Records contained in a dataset
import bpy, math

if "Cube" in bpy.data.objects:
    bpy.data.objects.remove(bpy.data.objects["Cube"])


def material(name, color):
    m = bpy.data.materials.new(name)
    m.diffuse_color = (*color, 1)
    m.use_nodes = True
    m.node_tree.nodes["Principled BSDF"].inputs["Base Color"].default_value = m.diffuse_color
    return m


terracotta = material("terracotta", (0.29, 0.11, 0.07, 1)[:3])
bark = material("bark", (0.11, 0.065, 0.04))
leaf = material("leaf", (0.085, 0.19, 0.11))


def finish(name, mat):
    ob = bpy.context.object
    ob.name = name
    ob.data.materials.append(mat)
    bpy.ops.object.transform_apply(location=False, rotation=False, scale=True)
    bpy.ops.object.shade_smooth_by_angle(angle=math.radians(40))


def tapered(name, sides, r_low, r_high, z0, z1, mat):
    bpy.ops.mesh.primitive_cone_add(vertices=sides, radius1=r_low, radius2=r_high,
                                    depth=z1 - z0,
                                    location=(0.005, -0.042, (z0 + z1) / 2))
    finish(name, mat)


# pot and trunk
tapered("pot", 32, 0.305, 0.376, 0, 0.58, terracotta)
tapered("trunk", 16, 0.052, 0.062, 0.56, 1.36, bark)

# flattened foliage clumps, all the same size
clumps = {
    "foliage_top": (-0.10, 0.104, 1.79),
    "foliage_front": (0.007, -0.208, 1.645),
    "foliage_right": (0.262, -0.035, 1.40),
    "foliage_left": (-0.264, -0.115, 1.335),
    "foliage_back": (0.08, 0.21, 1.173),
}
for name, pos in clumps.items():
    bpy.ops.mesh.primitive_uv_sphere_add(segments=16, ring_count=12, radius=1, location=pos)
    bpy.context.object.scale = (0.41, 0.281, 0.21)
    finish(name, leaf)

YOUR INSTRUCTIONS | What is needed is each line of the entries that contains the word "leaf".

REPLY TO THE EXERCISE |
leaf = material("leaf", (0.085, 0.19, 0.11))
    finish(name, leaf)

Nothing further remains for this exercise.